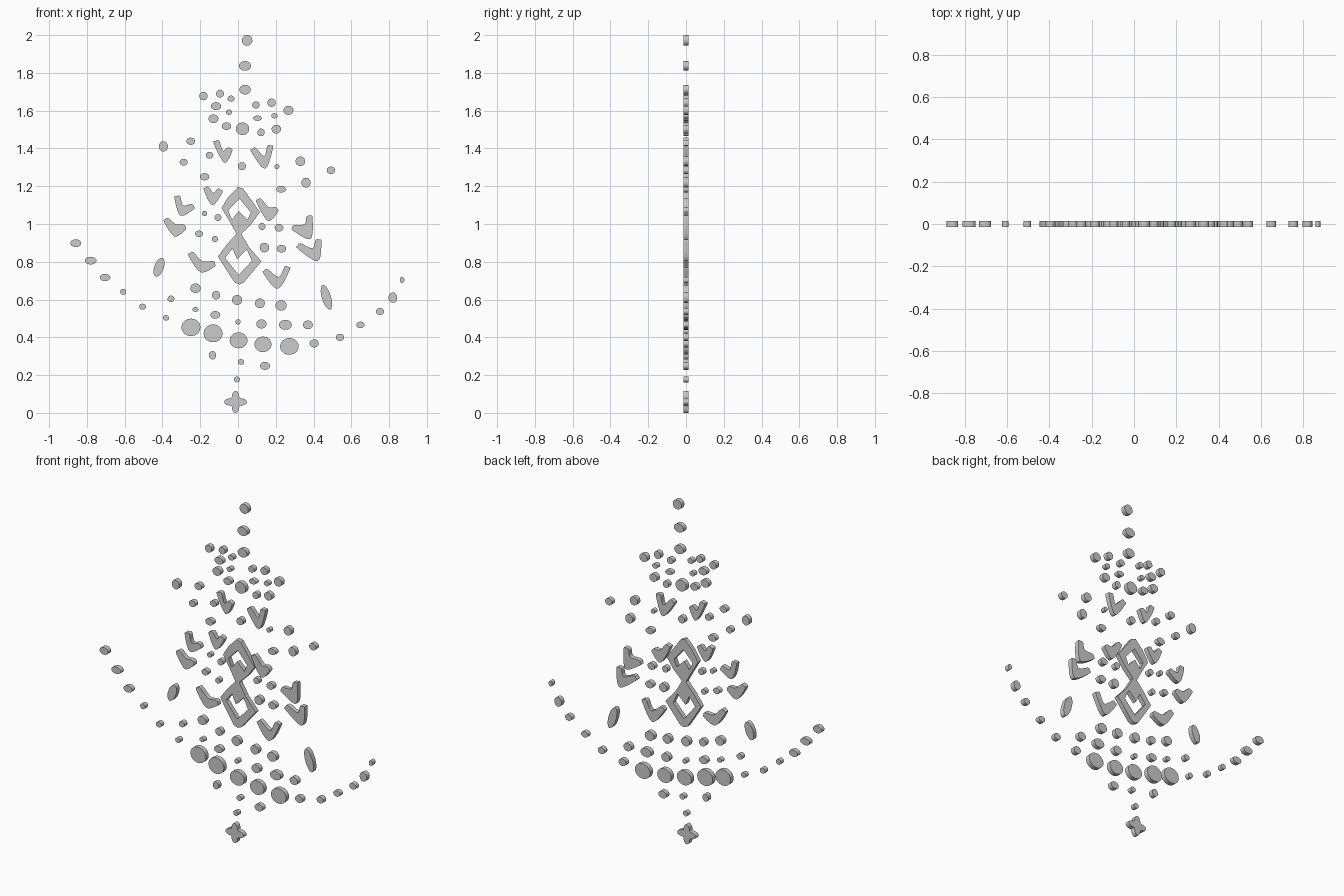
import bpy
from math import sin, cos, radians, pi, tau
from mathutils import Vector

HALF = 0.0135  # half thickness of every plate


def plate(name, outlines):
    """Flat plates in the XZ plane from closed 2D outlines (inner loops become holes)."""
    cu = bpy.data.curves.new(name, 'CURVE')
    cu.dimensions, cu.fill_mode, cu.extrude = '2D', 'BOTH', HALF
    for pts in outlines:
        sp = cu.splines.new('POLY')
        sp.points.add(len(pts) - 1)
        for p, (x, z) in zip(sp.points, pts):
            p.co = (x, z, 0, 1)
        sp.use_cyclic_u = True
    ob = bpy.data.objects.new(name, cu)
    bpy.context.collection.objects.link(ob)
    ob.rotation_euler.x = pi / 2
    bpy.ops.object.select_all(action='DESELECT')
    ob.select_set(True)
    bpy.context.view_layer.objects.active = ob
    bpy.ops.object.convert(target='MESH')
    bpy.ops.object.transform_apply(rotation=True)
    bpy.ops.object.shade_smooth_by_angle(angle=radians(35))


def oval(x, z, rx, rz=None, tilt=0, n=28):
    rz = rz or rx
    c, s = cos(radians(tilt)), sin(radians(tilt))
    e = [(rx * cos(tau * i / n), rz * sin(tau * i / n)) for i in range(n)]
    return [(x + u * c - v * s, z + u * s + v * c) for u, v in e]


def smooth_loop(pts, steps=6):
    """Closed Catmull-Rom curve."""
    out, n = [], len(pts)
    for i in range(n):
        a, b, c, d = (pts[(i + k) % n] for k in (-1, 0, 1, 2))
        for j in range(steps):
            t = j / steps
            out.append(tuple(0.5 * (2 * b + (c - a) * t + (2 * a - 5 * b + 4 * c - d) * t * t
                                    + (3 * b - a - 3 * c + d) * t ** 3)))
    return out


def heart(lx, lz, tx, tz, rx, rz, nx, nz):
    """Heart from left lobe end, bottom tip, right lobe end and notch."""
    L, T, R, N = Vector((lx, lz)), Vector((tx, tz)), Vector((rx, rz)), Vector((nx, nz))

    def lobe(E):
        axis = E - (T + N) / 2
        side = Vector((-axis.y, axis.x)).normalized() * 0.016
        if side.dot(N - T) < 0:
            side = -side
        back = axis.normalized() * 0.008
        return [E - side - back, E, E + side - back]
    l, r = lobe(L), lobe(R)
    ends = [T] + l + [N] + r[::-1]
    return smooth_loop(ends)


# gems hanging in a column and scattered in the crown
plate("crown_gems", [oval(*d) for d in [
    (.048, 1.972, .028), (.037, 1.837, .032, .025), (.037, 1.711, .03, .025),
    (-.183, 1.677, .022), (-.095, 1.69, .021), (-.037, 1.664, .018, .016),
    (-.116, 1.624, .027, .021), (-.048, 1.592, .016, .014), (-.13, 1.557, .026, .023),
    (-.061, 1.518, .025, .02), (.024, 1.504, .035, .033), (.095, 1.63, .02, .018),
    (.177, 1.642, .022), (.267, 1.602, .026, .024), (.103, 1.56, .023, .014),
    (.193, 1.573, .017, .014), (.122, 1.485, .019, .02), (.203, 1.502, .025, .023)]])

# gems between the hearts
plate("middle_gems", [oval(*d) for d in [
    (-.395, 1.411, .024, .027), (-.25, 1.438, .023, .019), (-.288, 1.327, .021, .018),
    (-.151, 1.364, .02, .018), (-.177, 1.25, .025, .019), (.021, 1.306, .021),
    (.206, 1.304, .013), (.33, 1.332, .025), (.492, 1.284, .022, .02),
    (.36, 1.219, .024, .026), (.228, 1.184, .025, .018), (-.177, 1.056, .014),
    (-.106, 1.034, .018), (-.206, .948, .021, .017), (-.122, .921, .016),
    (.127, .987, .018, .019), (.217, .98, .023, .02), (.14, .875, .025), (.23, .869, .025, .02)]])

# side chains
plate("left_chain", [oval(*d) for d in [
    (-.859, .898, .028, .021), (-.78, .806, .031, .02), (-.704, .717, .028, .019),
    (-.608, .641, .016), (-.505, .562, .018, .016), (-.381, .503, .016, .015)]])
plate("right_chain", [oval(*d) for d in [
    (.403, .368, .024, .021), (.54, .4, .022, .019), (.648, .466, .022, .017),
    (.752, .537, .022, .018), (.82, .61, .023, .027), (.869, .704, .012, .016)]])

# lower rows, large row and drops
plate("lower_gems", [oval(*d) for d in [
    (-.225, .66, .027, .025), (-.116, .623, .022), (-.005, .598, .027, .026),
    (.116, .58, .026), (.228, .569, .03, .027), (-.355, .604, .018, .017),
    (-.225, .548, .016, .013), (-.12, .519, .026, .02), (0, .482, .014),
    (.124, .471, .027, .024), (.251, .466, .034, .026), (.37, .466, .026, .023)]])
plate("large_gems", [oval(*d) for d in [
    (-.249, .453, .05, .046), (-.132, .421, .05, .047), (.003, .384, .047, .042),
    (.132, .363, .045, .041), (.272, .352, .049, .044)]])
plate("bottom_drops", [oval(*d) for d in [
    (-.135, .305, .019, .022), (.016, .27, .017, .015), (.143, .249, .026, .021),
    (-.005, .177, .016, .015)]])

# slanted side ovals
plate("side_ovals", [oval(-.418, .771, .025, .052, -20), oval(.468, .612, .024, .067, 17)])

# hearts
plate("hearts", [heart(*h) for h in [
    (-.117, 1.44, -.072, 1.325, -.038, 1.4, -.08, 1.387),
    (.077, 1.398, .143, 1.293, .173, 1.415, .139, 1.36),
    (-.323, 1.148, -.305, 1.045, -.234, 1.094, -.291, 1.098),
    (-.384, 1.026, -.336, .934, -.277, .985, -.33, .999),
    (-.171, 1.194, -.136, 1.1, -.09, 1.182, -.13, 1.165),
    (.106, 1.13, .158, 1.017, .209, 1.08, .162, 1.089),
    (.288, .982, .384, .921, .38, 1.044, .352, .999),
    (.317, .887, .422, .803, .428, .918, .394, .872),
    (-.254, .846, -.198, .745, -.122, .79, -.187, .803),
    (.14, .754, .21, .657, .265, .773, .216, .72)]])

# central linked diamonds with chevron openings
outer = [(0, 1.196), (.026, 1.188), (.075, 1.12), (.116, 1.063), (.07, 1.0), (.017, .948),
         (.06, .875), (.124, .803), (.08, .75), (.03, .69), (.008, .68), (-.018, .69),
         (-.06, .755), (-.106, .828), (-.06, .89), (-.008, .948), (-.045, 1.015),
         (-.087, 1.085), (-.05, 1.145)]
upper_hole = [(.008, 1.134), (.068, 1.062), (.05, 1.022), (.004, 1.068), (-.032, 1.024), (-.052, 1.072)]
lower_hole = [(.004, .73), (.074, .805), (.046, .866), (-.005, .815), (-.03, .87), (-.068, .82)]
plate("linked_diamonds", [outer, upper_hole, lower_hole])

# four-petal flower at the bottom
petals = []
for i in range(64):
    a = tau * i / 64
    r = .044 + .014 * cos(4 * a)
    petals.append((-.013 + r * cos(a + .0) * 1.03, .058 + r * sin(a)))
plate("bottom_flower", [petals])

------------

_TASK PROMPT_:
Using the records above, copy each line that contains "return".

_SOLUTION TO THE EXERCISE_:
    return [(x + u * c - v * s, z + u * s + v * c) for u, v in e]
    return out
        return [E - side - back, E, E + side - back]
    return smooth_loop(ends)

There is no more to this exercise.